Collected data
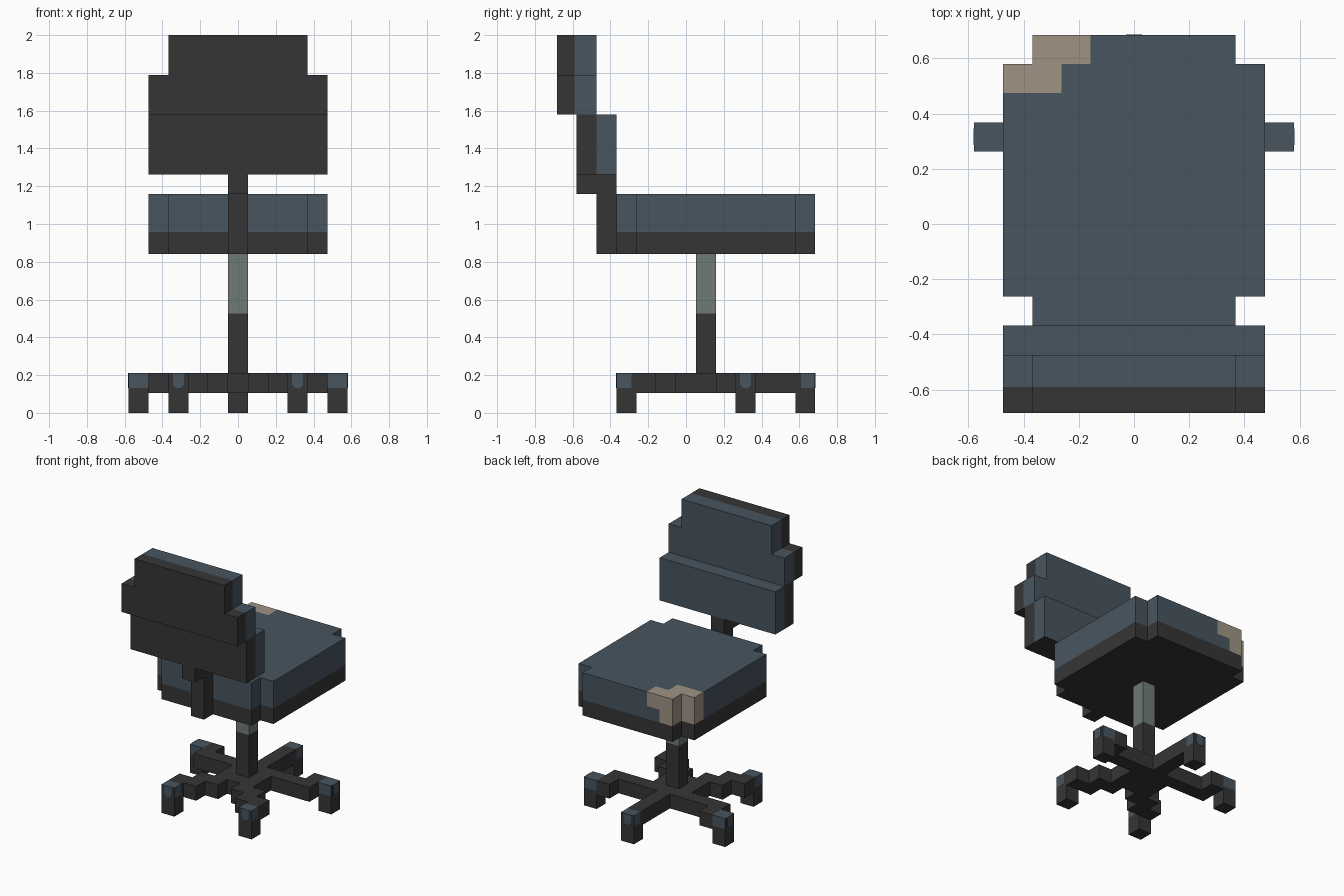
import bpy
import bmesh
from mathutils import Vector

if "Cube" in bpy.data.objects:
    bpy.data.objects.remove(bpy.data.objects["Cube"], do_unlink=True)

U = 2 / 19  # one block of the design; all sizes below are in blocks


def make_material(name, rgb):
    mat = bpy.data.materials.new(name)
    mat.use_nodes = True
    mat.diffuse_color = (*rgb, 1)
    mat.node_tree.nodes["Principled BSDF"].inputs["Base Color"].default_value = (*rgb, 1)
    return mat


DARK = make_material("dark plastic", (0.037, 0.036, 0.036))
BLUE = make_material("slate blue fabric", (0.065, 0.091, 0.117))
BEIGE = make_material("beige patch", (0.342, 0.296, 0.231))
GREY = make_material("grey metal", (0.162, 0.195, 0.184))


def prism(name, points, offset, mats, cuts=(), rule=None):
    """Extrude a flat outline, slice it at the cuts, colour faces by a rule."""
    bm = bmesh.new()
    face = bm.faces.new([bm.verts.new(p) for p in points])
    grown = bmesh.ops.extrude_face_region(bm, geom=[face], use_keep_orig=True)
    verts = [v for v in grown["geom"] if isinstance(v, bmesh.types.BMVert)]
    bmesh.ops.translate(bm, verts=verts, vec=offset)
    bmesh.ops.recalc_face_normals(bm, faces=bm.faces)
    for axis, value in cuts:
        normal = Vector((axis == "x", axis == "y", axis == "z"))
        bmesh.ops.bisect_plane(bm, geom=bm.verts[:] + bm.edges[:] + bm.faces[:],
                               plane_co=normal * value, plane_no=normal)
    bm.normal_update()
    if rule:
        for f in bm.faces:
            f.material_index = rule(f.calc_center_median(), f.normal)
    bmesh.ops.scale(bm, vec=(U, U, U), verts=bm.verts)
    mesh = bpy.data.meshes.new(name)
    bm.to_mesh(mesh)
    bm.free()
    for m in mats:
        mesh.materials.append(m)
    obj = bpy.data.objects.new(name, mesh)
    bpy.context.collection.objects.link(obj)
    return obj


def slab(name, outline, z0, z1, mats, cuts=(), rule=None):
    return prism(name, [(x, y, z0) for x, y in outline], (0, 0, z1 - z0), mats, cuts, rule)


def rect(x0, x1, y0, y1):
    return [(x0, y0), (x1, y0), (x1, y1), (x0, y1)]


def mirrored(half):
    return half + [(-x, y) for x, y in reversed(half)]


# Five-armed base
arms = mirrored([(.5, -.5), (.5, -1.5), (1.5, -1.5), (1.5, -2.5), (3.5, -2.5),
                 (3.5, -1.5), (2.5, -1.5), (2.5, -.5), (1.5, -.5), (1.5, 1.5),
                 (4.5, 1.5), (4.5, 3.5), (3.5, 3.5), (3.5, 2.5), (.5, 2.5), (.5, 5.5)])
slab("base_arms", arms, 1, 2, [DARK])

# Feet: centre, outward direction, depth of the blue cap
feet = {
    "left_front_foot": ((3, -3), (0, -1), .75),
    "right_front_foot": ((-3, -3), (0, -1), .75),
    "left_foot": ((5, 3), (1, 0), 1),
    "right_foot": ((-5, 3), (-1, 0), 1),
    "rear_foot": ((0, 6), (0, 1), .72),
}
CAP = 1.25
for name, ((cx, cy), (dx, dy), depth) in feet.items():
    out = Vector((dx, dy, 0))
    side = Vector((-dy, dx, 0))
    centre = Vector((cx, cy, 0))
    edge = centre.dot(out) + .5 - depth

    def cap_rule(c, n):
        return int(c.z > CAP and c.dot(out) > edge and n.dot(out) < .5)

    cuts = [("z", CAP)]
    if depth < 1:
        cuts.append(("y", edge * dy))
    slab(name, rect(cx - .5, cx + .5, cy - .5, cy + .5), 0, 2, [DARK, BLUE], cuts, cap_rule)
    # Blue badge with clipped lower corners on the outward face
    badge = [(-.28, 2), (-.28, 1.42), (-.15, CAP), (.15, CAP), (.28, 1.42), (.28, 2)]
    face = centre + out * .5
    prism(name + "_badge", [face + side * a + Vector((0, 0, z)) for a, z in badge],
          out * .02, [BLUE])

# Column
post = rect(-.5, .5, .5, 1.5)
slab("column_sleeve", post, 2, 5, [DARK])
slab("column_piston", post, 5, 8, [GREY])

# Seat with notched corners and a beige patch on one corner
seat = mirrored([(3.5, -3.5), (3.5, -2.5), (4.5, -2.5), (4.5, 5.5), (3.5, 5.5), (3.5, 6.5)])


def patch_rule(c, n):
    corner = c.x < -2.5 and c.y > 4.5
    strip = c.x < -1.5 and c.y > 5.5 and c.z > 10
    return int(corner or strip)


slab("seat_pan", seat, 8, 9.1, [DARK])
slab("seat_cushion", seat, 9.1, 11, [BLUE, BEIGE],
     [("x", -2.5), ("x", -1.5), ("y", 4.5), ("y", 5.5), ("z", 10)], patch_rule)

# Back support
slab("back_post", rect(-.5, .5, -4.5, -3.5), 8, 12, [DARK])
slab("back_bracket", rect(-.5, .5, -5.5, -4.5), 11, 12, [DARK])

# Backrest: lower block, then a stepped upper block set further back


def lower_rule(c, n):
    return int(c.y > -4.5 and n.z > -.5)


def upper_rule(c, n):
    return int(c.y > -5.6)


slab("lower_backrest", rect(-4.5, 4.5, -5.5, -3.5), 12, 15, [DARK, BLUE],
     [("y", -4.5)], lower_rule)
profile = mirrored([(4.5, 15), (4.5, 17), (3.5, 17), (3.5, 19)])
prism("upper_backrest", [(x, -6.5, z) for x, z in profile], (0, 2, 0), [DARK, BLUE],
      [("y", -5.6)], upper_rule)
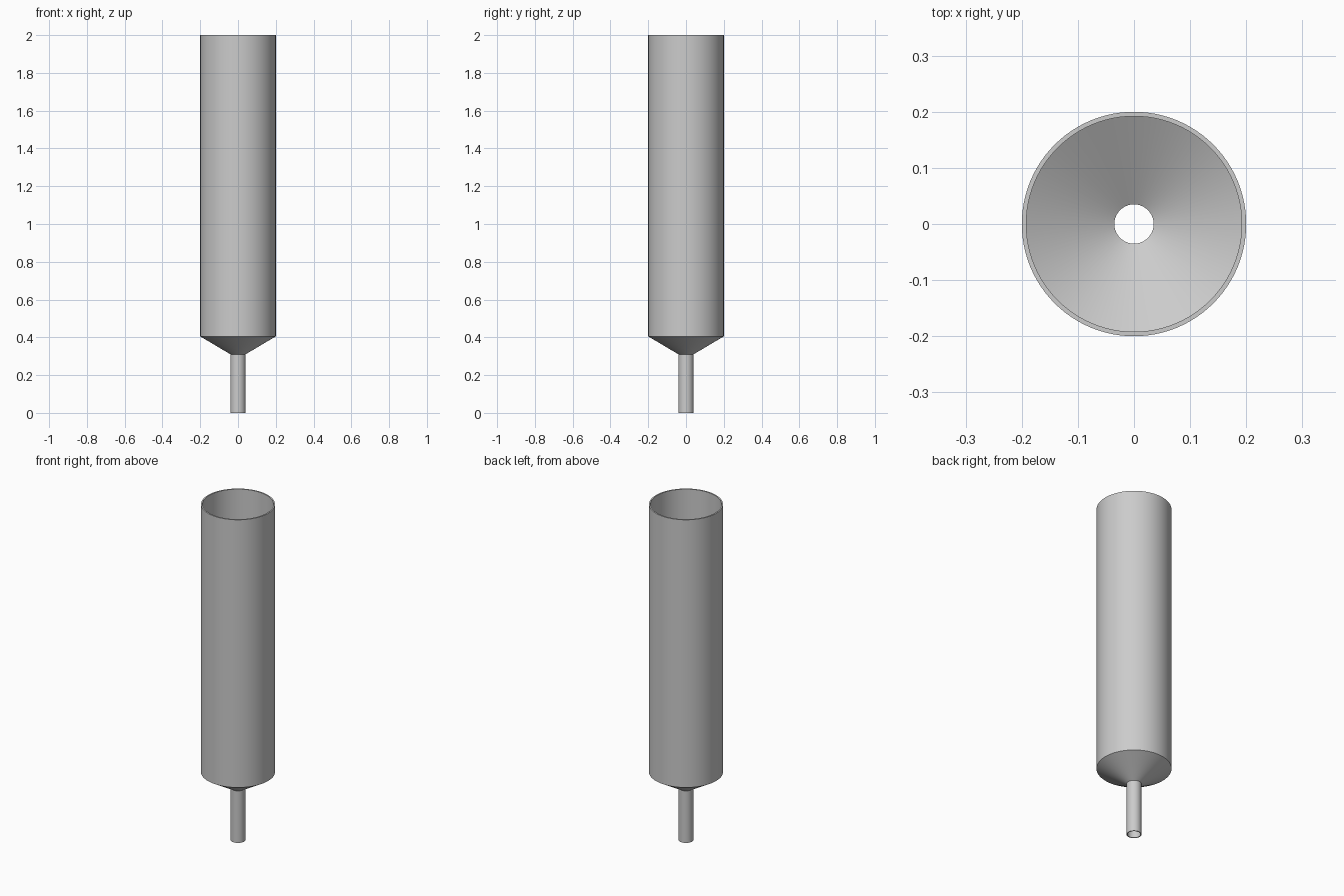
import bpy, bmesh, math

cube = bpy.data.objects.get("Cube")
if cube:
    bpy.data.objects.remove(cube, do_unlink=True)

SEGMENTS = 96

grey = bpy.data.materials.new("plain grey")
grey.use_nodes = True
colour = (0.6, 0.6, 0.6, 1)
grey.diffuse_color = colour
grey.node_tree.nodes["Principled BSDF"].inputs["Base Color"].default_value = colour

# Closed wall section (radius, height): outside going up, then inside going down
section = [
    (0.04, 0), (0.04, 0.31), (0.2, 0.405), (0.2, 2),
    (0.192, 2), (0.192, 0.41), (0.035, 0.317), (0.035, 0),
]


def revolve(name, profile, material):
    """Spin a closed section around the z axis."""
    bm = bmesh.new()
    rings = []
    for i in range(SEGMENTS):
        a = math.tau * i / SEGMENTS
        rings.append([bm.verts.new((r * math.cos(a), r * math.sin(a), z))
                      for r, z in profile])
    for i, ring in enumerate(rings):
        following = rings[(i + 1) % SEGMENTS]
        for j in range(len(profile)):
            k = (j + 1) % len(profile)
            bm.faces.new((ring[j], following[j], following[k], ring[k]))
    bmesh.ops.recalc_face_normals(bm, faces=bm.faces)
    mesh = bpy.data.meshes.new(name)
    bm.to_mesh(mesh)
    bm.free()
    mesh.materials.append(material)
    obj = bpy.data.objects.new(name, mesh)
    bpy.context.collection.objects.link(obj)
    return obj


# Open tube with a conical base and a narrow hollow stem
tube = revolve("funnel_tube", section, grey)
bpy.ops.object.select_all(action="DESELECT")
tube.select_set(True)
bpy.context.view_layer.objects.active = tube
bpy.ops.object.shade_smooth_by_angle(angle=math.radians(20))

*Requirement*
Could you output exactly the lines above, from the line with "return int(c.y > -4.5 and n.z > -.5)" up to and including the line with "a closed section", and nothing else, skipping the pictures?

*Solution for this problem*
    return int(c.y > -4.5 and n.z > -.5)


def upper_rule(c, n):
    return int(c.y > -5.6)


slab("lower_backrest", rect(-4.5, 4.5, -5.5, -3.5), 12, 15, [DARK, BLUE],
     [("y", -4.5)], lower_rule)
profile = mirrored([(4.5, 15), (4.5, 17), (3.5, 17), (3.5, 19)])
prism("upper_backrest", [(x, -6.5, z) for x, z in profile], (0, 2, 0), [DARK, BLUE],
      [("y", -5.6)], upper_rule)
import bpy, bmesh, math

cube = bpy.data.objects.get("Cube")
if cube:
    bpy.data.objects.remove(cube, do_unlink=True)

SEGMENTS = 96

grey = bpy.data.materials.new("plain grey")
grey.use_nodes = True
colour = (0.6, 0.6, 0.6, 1)
grey.diffuse_color = colour
grey.node_tree.nodes["Principled BSDF"].inputs["Base Color"].default_value = colour

# Closed wall section (radius, height): outside going up, then inside going down
section = [
    (0.04, 0), (0.04, 0.31), (0.2, 0.405), (0.2, 2),
    (0.192, 2), (0.192, 0.41), (0.035, 0.317), (0.035, 0),
]


def revolve(name, profile, material):
    """Spin a closed section around the z axis."""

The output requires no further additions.